**Records for the task**

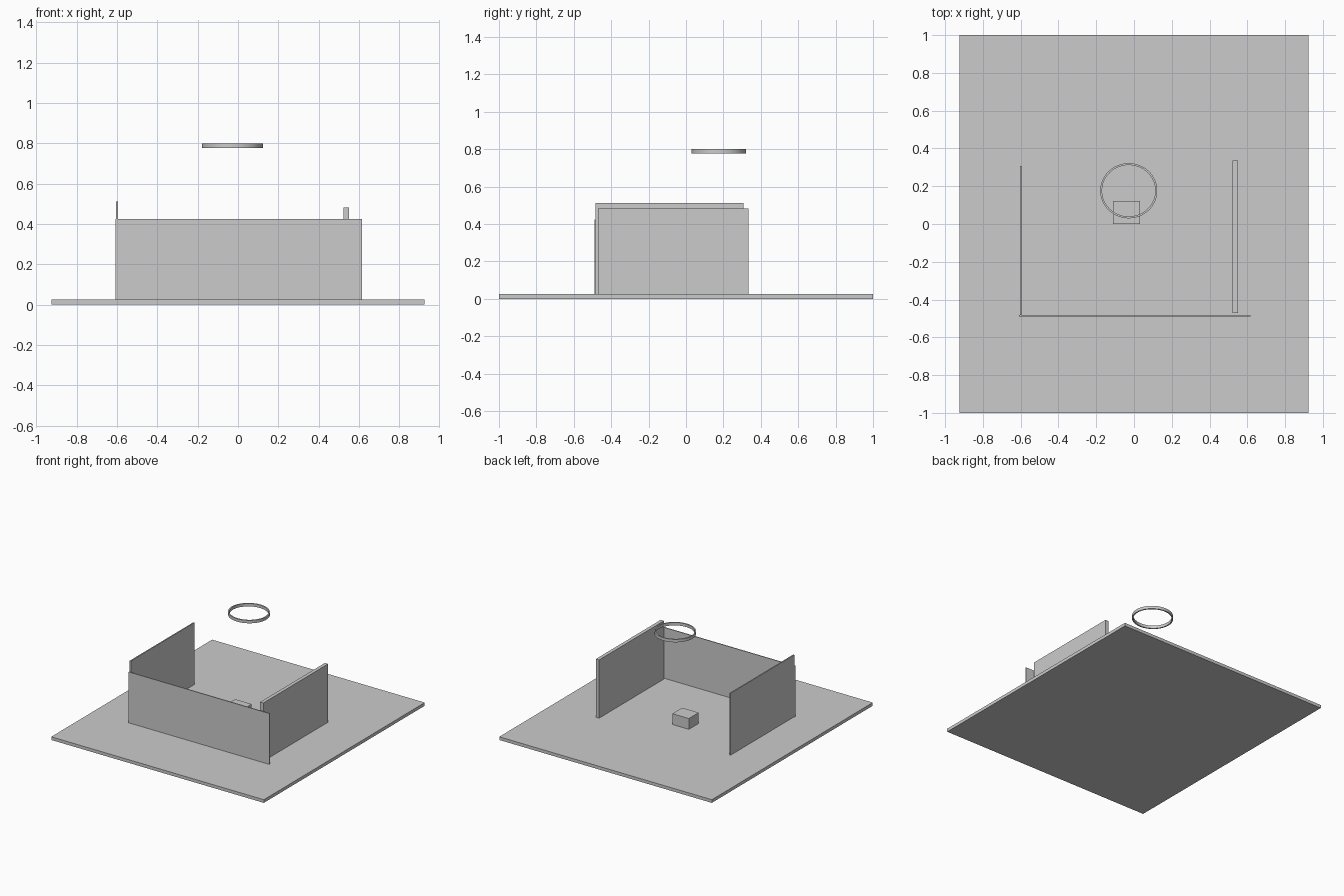
import bpy, bmesh, math

cube = bpy.data.objects.get("Cube")
if cube:
    bpy.data.objects.remove(cube, do_unlink=True)

grey = bpy.data.materials.new("plain grey")
grey.use_nodes = True
color = (0.6, 0.6, 0.6, 1)
grey.diffuse_color = color
grey.node_tree.nodes["Principled BSDF"].inputs["Base Color"].default_value = color

FLOOR = 0.025


def add_object(name, bm):
    mesh = bpy.data.meshes.new(name)
    bm.to_mesh(mesh)
    bm.free()
    mesh.materials.append(grey)
    obj = bpy.data.objects.new(name, mesh)
    bpy.context.collection.objects.link(obj)
    return obj


def box(name, xs, ys, zs):
    """Box spanning the given ranges."""
    bm = bmesh.new()
    bmesh.ops.create_cube(bm, size=1)
    for v in bm.verts:
        for i, (lo, hi) in enumerate((xs, ys, zs)):
            v.co[i] = hi if v.co[i] > 0 else lo
    return add_object(name, bm)


def ring(name, center, radii, wall, height, sides=64):
    """Flat-sided oval band, open in the middle."""
    bm = bmesh.new()
    loops = []
    for inset, z in ((0, 0), (0, height), (wall, height), (wall, 0)):
        loops.append([bm.verts.new((
            center[0] + (radii[0] - inset) * math.cos(math.tau * i / sides),
            center[1] + (radii[1] - inset) * math.sin(math.tau * i / sides),
            center[2] + z)) for i in range(sides)])
    for k in range(4):
        a, b = loops[k], loops[(k + 1) % 4]
        for i in range(sides):
            j = (i + 1) % sides
            bm.faces.new((a[i], a[j], b[j], b[i]))
    bmesh.ops.recalc_face_normals(bm, faces=bm.faces)
    return add_object(name, bm)


# Floor slab and the three walls standing on it
box("floor_slab", (-0.925, 0.925), (-1, 1), (0, FLOOR))
box("front_wall", (-0.608, 0.616), (-0.49, -0.483), (FLOOR, 0.425))
box("right_wall", (-0.604, -0.595), (-0.483, 0.308), (FLOOR, 0.512))
box("left_wall", (0.522, 0.55), (-0.471, 0.335), (FLOOR, 0.483))

# Small block in the middle
box("center_block", (-0.11, 0.033), (0, 0.122), (FLOOR, 0.11))

# Floating ring
band = ring("hanging_ring", (-0.028, 0.176, 0.777), (0.151, 0.146), 0.01, 0.023)
bpy.ops.object.select_all(action="DESELECT")
band.select_set(True)
bpy.context.view_layer.objects.active = band
bpy.ops.object.shade_smooth_by_angle(angle=math.radians(30))
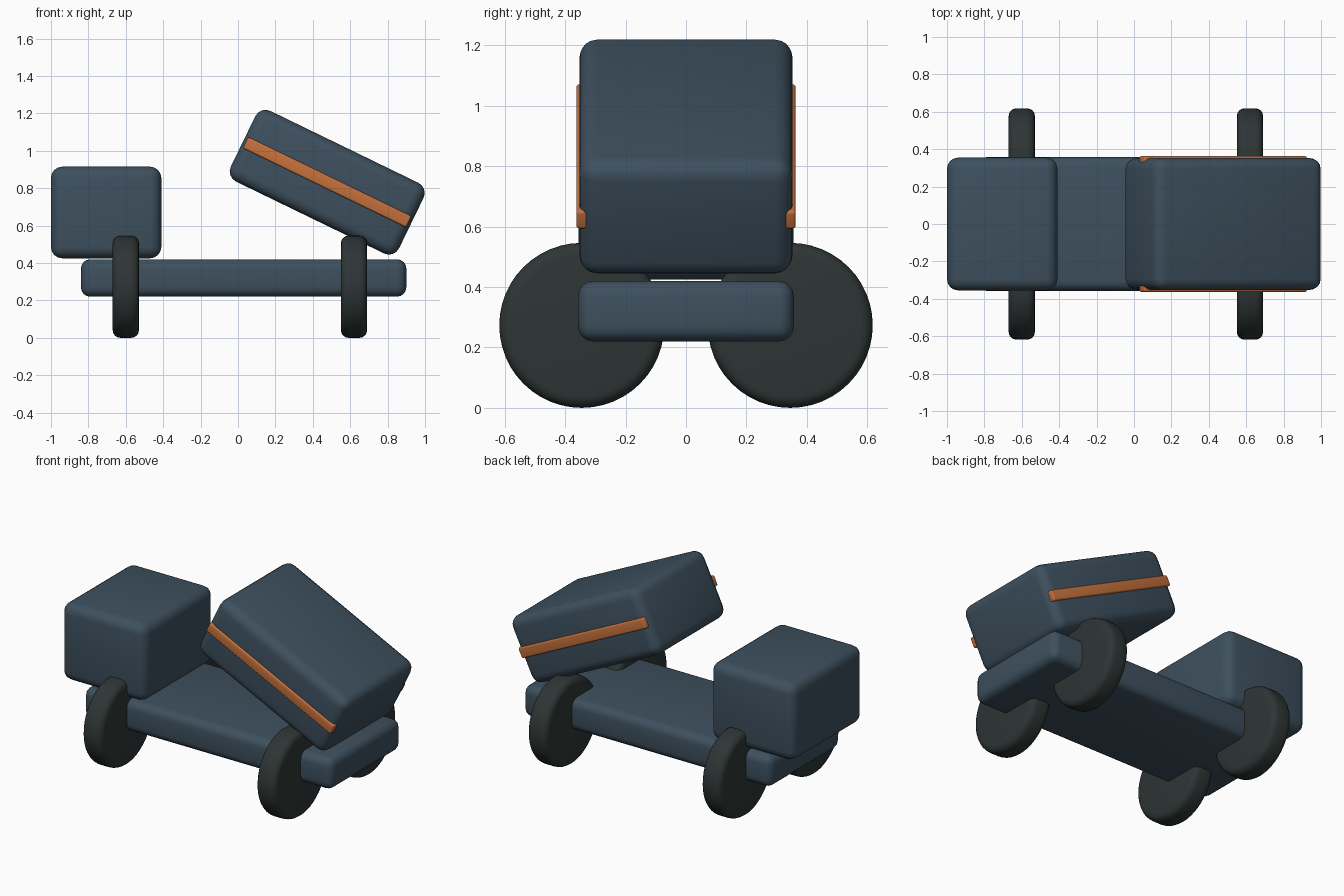
import bpy, math

if "Cube" in bpy.data.objects:
    bpy.data.objects.remove(bpy.data.objects["Cube"])


def material(name, rgb):
    m = bpy.data.materials.new(name)
    m.diffuse_color = (*rgb, 1)
    m.use_nodes = True
    m.node_tree.nodes["Principled BSDF"].inputs["Base Color"].default_value = m.diffuse_color
    return m


BODY = material("slate blue", (0.047, 0.080, 0.112))
TRIM = material("orange", (0.56, 0.165, 0.045))
TYRE = material("dark rubber", (0.027, 0.036, 0.035))


def finish(name, mat, bevel, segments):
    # rounded edges, smooth shading
    ob = bpy.context.object
    ob.name = name
    ob.data.materials.append(mat)
    mod = ob.modifiers.new("round", 'BEVEL')
    mod.width = bevel
    mod.segments = segments
    mod.limit_method = 'ANGLE'
    mod.angle_limit = math.radians(40)
    bpy.ops.object.modifier_apply(modifier=mod.name)
    bpy.ops.object.shade_smooth_by_angle(angle=math.radians(40))
    return ob


def box(name, centre, size, mat, bevel, tilt=0.0):
    bpy.ops.mesh.primitive_cube_add(size=1)
    bpy.context.object.scale = size
    bpy.ops.object.transform_apply(location=False, rotation=False, scale=True)
    ob = finish(name, mat, bevel, 4)
    ob.location = centre
    ob.rotation_euler = (0, tilt, 0)
    return ob


# Chassis and cab
box("chassis", (0.03, 0, 0.32), (1.74, 0.714, 0.20), BODY, 0.05)
box("cab", (-0.705, 0, 0.67), (0.59, 0.71, 0.49), BODY, 0.06)

# Tipped cargo bed with a stripe rail on each side
TILT = math.radians(25.9)
BED = (0.477, 0, 0.832)
box("cargo_bed", BED, (1.0, 0.706, 0.42), BODY, 0.06, TILT)
for side, y in (("front", -0.34), ("back", 0.34)):
    box("stripe_" + side, (BED[0], y, BED[2]), (0.97, 0.046, 0.066), TRIM, 0.01, TILT)

# Wheels, discs facing along the length
for axle, x in (("cab", -0.60), ("bed", 0.62)):
    for side, y in (("front", -0.345), ("back", 0.345)):
        bpy.ops.mesh.primitive_cylinder_add(vertices=48, radius=0.273, depth=0.14,
                                            location=(x, y, 0.273),
                                            rotation=(0, math.pi / 2, 0))
        finish("wheel_%s_%s" % (axle, side), TYRE, 0.04, 4)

**Action item**
Your answer must be the entries written out word for word, without their pictures.

**Solution to this exercise**
import bpy, bmesh, math

cube = bpy.data.objects.get("Cube")
if cube:
    bpy.data.objects.remove(cube, do_unlink=True)

grey = bpy.data.materials.new("plain grey")
grey.use_nodes = True
color = (0.6, 0.6, 0.6, 1)
grey.diffuse_color = color
grey.node_tree.nodes["Principled BSDF"].inputs["Base Color"].default_value = color

FLOOR = 0.025


def add_object(name, bm):
    mesh = bpy.data.meshes.new(name)
    bm.to_mesh(mesh)
    bm.free()
    mesh.materials.append(grey)
    obj = bpy.data.objects.new(name, mesh)
    bpy.context.collection.objects.link(obj)
    return obj


def box(name, xs, ys, zs):
    """Box spanning the given ranges."""
    bm = bmesh.new()
    bmesh.ops.create_cube(bm, size=1)
    for v in bm.verts:
        for i, (lo, hi) in enumerate((xs, ys, zs)):
            v.co[i] = hi if v.co[i] > 0 else lo
    return add_object(name, bm)


def ring(name, center, radii, wall, height, sides=64):
    """Flat-sided oval band, open in the middle."""
    bm = bmesh.new()
    loops = []
    for inset, z in ((0, 0), (0, height), (wall, height), (wall, 0)):
        loops.append([bm.verts.new((
            center[0] + (radii[0] - inset) * math.cos(math.tau * i / sides),
            center[1] + (radii[1] - inset) * math.sin(math.tau * i / sides),
            center[2] + z)) for i in range(sides)])
    for k in range(4):
        a, b = loops[k], loops[(k + 1) % 4]
        for i in range(sides):
            j = (i + 1) % sides
            bm.faces.new((a[i], a[j], b[j], b[i]))
    bmesh.ops.recalc_face_normals(bm, faces=bm.faces)
    return add_object(name, bm)


# Floor slab and the three walls standing on it
box("floor_slab", (-0.925, 0.925), (-1, 1), (0, FLOOR))
box("front_wall", (-0.608, 0.616), (-0.49, -0.483), (FLOOR, 0.425))
box("right_wall", (-0.604, -0.595), (-0.483, 0.308), (FLOOR, 0.512))
box("left_wall", (0.522, 0.55), (-0.471, 0.335), (FLOOR, 0.483))

# Small block in the middle
box("center_block", (-0.11, 0.033), (0, 0.122), (FLOOR, 0.11))

# Floating ring
band = ring("hanging_ring", (-0.028, 0.176, 0.777), (0.151, 0.146), 0.01, 0.023)
bpy.ops.object.select_all(action="DESELECT")
band.select_set(True)
bpy.context.view_layer.objects.active = band
bpy.ops.object.shade_smooth_by_angle(angle=math.radians(30))
import bpy, math

if "Cube" in bpy.data.objects:
    bpy.data.objects.remove(bpy.data.objects["Cube"])


def material(name, rgb):
    m = bpy.data.materials.new(name)
    m.diffuse_color = (*rgb, 1)
    m.use_nodes = True
    m.node_tree.nodes["Principled BSDF"].inputs["Base Color"].default_value = m.diffuse_color
    return m


BODY = material("slate blue", (0.047, 0.080, 0.112))
TRIM = material("orange", (0.56, 0.165, 0.045))
TYRE = material("dark rubber", (0.027, 0.036, 0.035))


def finish(name, mat, bevel, segments):
    # rounded edges, smooth shading
    ob = bpy.context.object
    ob.name = name
    ob.data.materials.append(mat)
    mod = ob.modifiers.new("round", 'BEVEL')
    mod.width = bevel
    mod.segments = segments
    mod.limit_method = 'ANGLE'
    mod.angle_limit = math.radians(40)
    bpy.ops.object.modifier_apply(modifier=mod.name)
    bpy.ops.object.shade_smooth_by_angle(angle=math.radians(40))
    return ob


def box(name, centre, size, mat, bevel, tilt=0.0):
    bpy.ops.mesh.primitive_cube_add(size=1)
    bpy.context.object.scale = size
    bpy.ops.object.transform_apply(location=False, rotation=False, scale=True)
    ob = finish(name, mat, bevel, 4)
    ob.location = centre
    ob.rotation_euler = (0, tilt, 0)
    return ob


# Chassis and cab
box("chassis", (0.03, 0, 0.32), (1.74, 0.714, 0.20), BODY, 0.05)
box("cab", (-0.705, 0, 0.67), (0.59, 0.71, 0.49), BODY, 0.06)

# Tipped cargo bed with a stripe rail on each side
TILT = math.radians(25.9)
BED = (0.477, 0, 0.832)
box("cargo_bed", BED, (1.0, 0.706, 0.42), BODY, 0.06, TILT)
for side, y in (("front", -0.34), ("back", 0.34)):
    box("stripe_" + side, (BED[0], y, BED[2]), (0.97, 0.046, 0.066), TRIM, 0.01, TILT)

# Wheels, discs facing along the length
for axle, x in (("cab", -0.60), ("bed", 0.62)):
    for side, y in (("front", -0.345), ("back", 0.345)):
        bpy.ops.mesh.primitive_cylinder_add(vertices=48, radius=0.273, depth=0.14,
                                            location=(x, y, 0.273),
                                            rotation=(0, math.pi / 2, 0))
        finish("wheel_%s_%s" % (axle, side), TYRE, 0.04, 4)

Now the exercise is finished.